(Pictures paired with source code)
▼

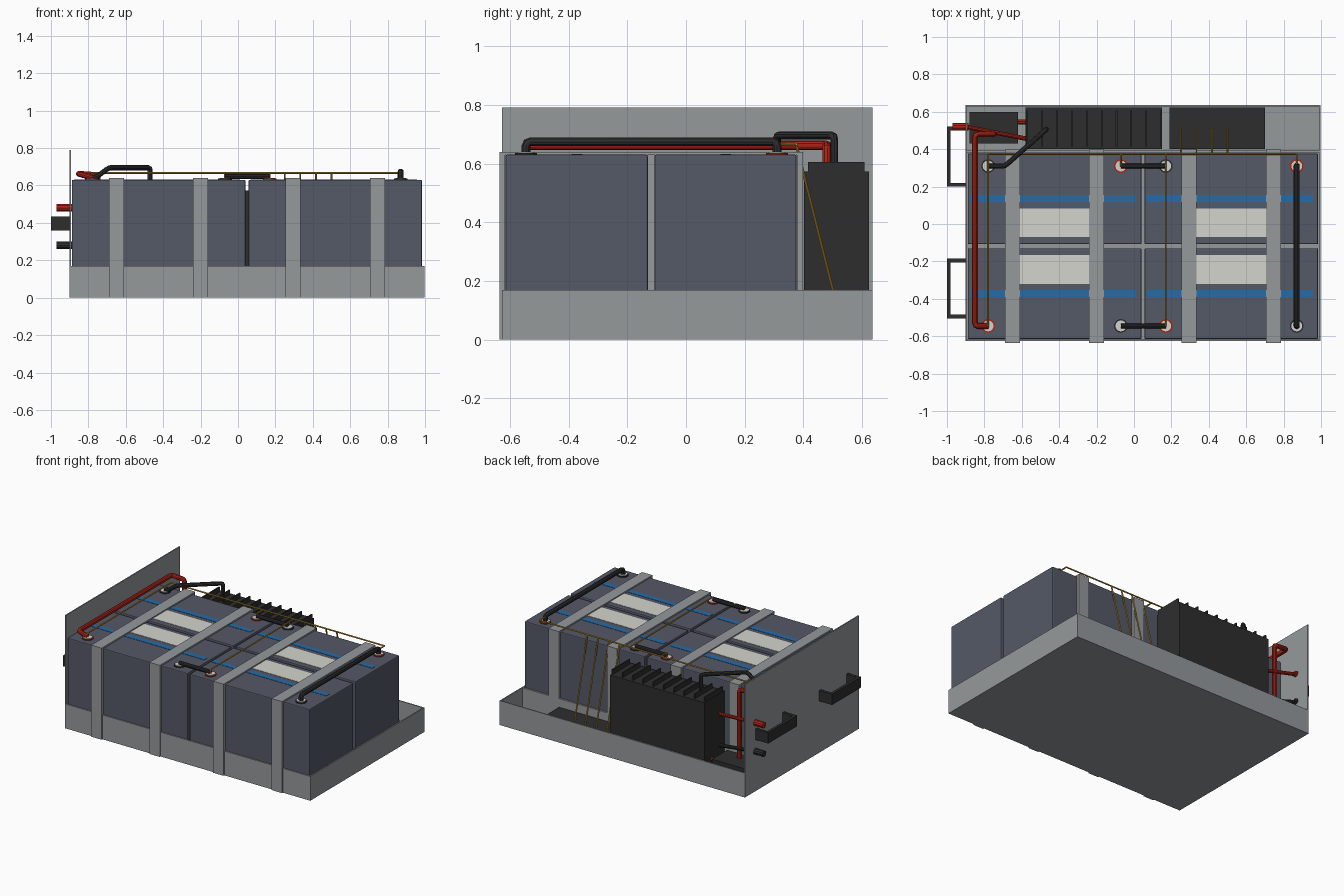
import bpy, bmesh
from mathutils import Vector

cube = bpy.data.objects.get("Cube")
if cube:
    bpy.data.objects.remove(cube, do_unlink=True)


def material(name, rgb):
    m = bpy.data.materials.new(name)
    m.use_nodes = True
    m.diffuse_color = (*rgb, 1)
    m.node_tree.nodes["Principled BSDF"].inputs["Base Color"].default_value = (*rgb, 1)
    return m


GRAY = material("gray_metal", (0.3, 0.32, 0.33))
SLATE = material("slate_case", (0.09, 0.1, 0.135))
BLACK = material("black_plastic", (0.027, 0.027, 0.027))
RED = material("red_insulation", (0.42, 0.018, 0.008))
BLUE = material("blue_stripe", (0.018, 0.15, 0.4))
LABEL = material("pale_label", (0.66, 0.66, 0.62))
YELLOW = material("yellow_wire", (0.5, 0.29, 0.03))


def from_bmesh(name, bm, mat):
    me = bpy.data.meshes.new(name)
    bm.to_mesh(me)
    bm.free()
    ob = bpy.data.objects.new(name, me)
    bpy.context.collection.objects.link(ob)
    me.materials.append(mat)
    return ob


def box(name, xs, ys, zs, mat, bevel=0):
    bm = bmesh.new()
    bmesh.ops.create_cube(bm, size=1)
    for v in bm.verts:
        v.co = [r[0] + (c + 0.5) * (r[1] - r[0]) for c, r in zip(v.co, (xs, ys, zs))]
    if bevel:
        bmesh.ops.bevel(bm, geom=bm.edges[:], offset=bevel, segments=2,
                        profile=0.5, affect='EDGES')
    return from_bmesh(name, bm, mat)


def disc(name, x, y, z0, z1, radius, mat):
    bm = bmesh.new()
    bmesh.ops.create_cone(bm, cap_ends=True, segments=24, radius1=radius,
                          radius2=radius, depth=z1 - z0)
    bmesh.ops.translate(bm, verts=bm.verts, vec=(x, y, (z0 + z1) / 2))
    return smooth(from_bmesh(name, bm, mat))


def smooth(ob):
    bpy.ops.object.select_all(action='DESELECT')
    ob.select_set(True)
    bpy.context.view_layer.objects.active = ob
    bpy.ops.object.shade_smooth_by_angle()
    return ob


def cable(name, points, radius, mat):
    """Round cable along straight runs with tight rounded corners."""
    pts = [Vector(p) for p in points]
    path = [pts[0]]
    for a, b, c in zip(pts, pts[1:], pts[2:]):
        p = b + (a - b).normalized() * min(radius, (a - b).length * 0.4)
        q = b + (c - b).normalized() * min(radius, (c - b).length * 0.4)
        path += [p, (p + q + 2 * b) / 4, q]
    path.append(pts[-1])
    cu = bpy.data.curves.new(name, 'CURVE')
    cu.dimensions = '3D'
    cu.bevel_depth = radius
    cu.bevel_resolution = 3
    cu.use_fill_caps = True
    sp = cu.splines.new('POLY')
    sp.points.add(len(path) - 1)
    for s, p in zip(sp.points, path):
        s.co = (*p, 1)
    cu.materials.append(mat)
    ob = bpy.data.objects.new(name, cu)
    bpy.context.collection.objects.link(ob)
    bpy.ops.object.select_all(action='DESELECT')
    ob.select_set(True)
    bpy.context.view_layer.objects.active = ob
    bpy.ops.object.convert(target='MESH')
    return smooth(bpy.context.object)


# Open tray with a tall end panel and a low divider
X0, X1, Y0, Y1, T, RIM = -0.9, 0.997, -0.626, 0.635, 0.008, 0.17
box("tray_floor", (X0, X1), (Y0, Y1), (0, 0.012), GRAY)
box("tray_front", (X0, X1), (Y0, Y0 + T), (0, RIM), GRAY)
box("tray_back", (X0, X1), (Y1 - T, Y1), (0, RIM), GRAY)
box("tray_left_end", (X1 - T, X1), (Y0, Y1), (0, RIM), GRAY)
box("end_panel", (X0, X0 + T), (Y0, Y1), (0, 0.79), GRAY)
box("tray_divider", (X0, X1), (0.382, 0.394), (0, RIM), GRAY)

# Four batteries with printed stripe and label on each lid
TOP = 0.63
for x in (-0.888, 0.056):
    for y in (-0.615, -0.108):
        box("battery", (x, x + 0.928), (y, y + 0.485), (0.012, TOP), SLATE, 0.006)
        s = y + 0.225
        box("lid_stripe", (x + 0.01, x + 0.9), (s, s + 0.037), (TOP - 0.002, TOP + 0.002), BLUE)
        s = y + (0.295 if y < -0.5 else 0.038)
        box("lid_label", (x + 0.25, x + 0.67), (s, s + 0.153), (TOP - 0.002, TOP + 0.002), LABEL)

# Hold-down straps
for x in (-0.65, -0.2, 0.293, 0.745):
    w = (x - 0.04, x + 0.04)
    box("strap_top", w, (-0.635, 0.398), (0.629, 0.64), GRAY)
    box("strap_front", w, (-0.635, -0.616), (0, 0.64), GRAY)
    box("strap_back", w, (0.378, 0.398), (0.01, 0.64), GRAY)

# Terminals, polarity alternating between neighbours
FRONT, BACK = -0.545, 0.31
for i, x in enumerate((-0.78, -0.07, 0.17, 0.87)):
    for j, y in enumerate((FRONT, BACK)):
        red = (i % 2 == 0) == (j == 0)
        disc("terminal_ring", x, y, TOP - 0.002, TOP + 0.006, 0.037, RED if red else BLACK)
        disc("terminal_washer", x, y, TOP, TOP + 0.01, 0.029, LABEL)

# Battery links
for y in (FRONT, BACK):
    cable("short_link", [(-0.07, y, 0.648), (0.17, y, 0.648)], 0.014, BLACK)
R = 0.016
cable("long_link", [(0.87, FRONT, 0.635), (0.87, FRONT, 0.674),
                    (0.87, BACK, 0.674), (0.87, BACK, 0.635)], R, BLACK)

# Main cables
cable("positive_cable", [(-0.78, FRONT, 0.642), (-0.85, FRONT, 0.662), (-0.85, 0.48, 0.662),
                         (-0.75, 0.48, 0.655), (-0.75, 0.48, 0.15)], R, RED)
cable("negative_cable", [(-0.78, BACK, 0.64), (-0.75, BACK, 0.65), (-0.69, BACK, 0.695),
                         (-0.47, 0.505, 0.695), (-0.47, 0.505, 0.56)], 0.014, BLACK)
cable("fuse_lead", [(-0.64, 0.545, 0.15), (-0.57, 0.545, 0.15)], 0.013, RED)
for name, z, drop, mat in (("red", 0.48, 0.05, RED), ("black", 0.28, 0.07, BLACK)):
    cable(name + "_port", [(-0.97, 0.52, z), (-0.885, 0.52, z)], 0.021, mat)
    cable(name + "_port_lead", [(-0.9, 0.52, z), (-0.57, 0.455, z - drop)], 0.012, mat)

# Inverter with cooling fins, fuse box and control unit
box("inverter", (-0.58, 0.15), (0.402, 0.624), (0.012, 0.572), BLACK)
for i in range(10):
    x = -0.575 + i * 0.0795
    box("cooling_fin", (x, x + 0.009), (0.415, 0.608), (0.57, 0.605), BLACK)
box("fuse_box", (-0.88, -0.62), (0.43, 0.6), (0.012, 0.18), BLACK)
box("control_unit", (0.19, 0.7), (0.402, 0.624), (0.012, 0.115), BLACK)

# Carry handles on the end panel
for y in (-0.505, 0.2):
    box("handle_grip", (-1, -0.98), (y, y + 0.32), (0.36, 0.435), BLACK)
    for p in (y, y + 0.3):
        box("handle_arm", (-0.985, -0.898), (p, p + 0.02), (0.36, 0.435), BLACK)

# Sensing wires
W, H, BUS = 0.005, 0.666, 0.375
cable("sense_bus", [(-0.78, BUS, H), (0.87, BUS, H)], W, YELLOW)
for x, y in ((-0.78, FRONT), (0.17, FRONT), (-0.07, BACK), (0.87, BACK)):
    cable("sense_branch", [(x, BUS, H), (x, y, H), (x, y, 0.635)], W, YELLOW)
for x in (0.25, 0.333, 0.417, 0.5):
    cable("sense_drop", [(x, BUS, H), (x, 0.515, 0.11)], W, YELLOW)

▲

In the records above, how many lines contain the word "data"? Say only the number.

7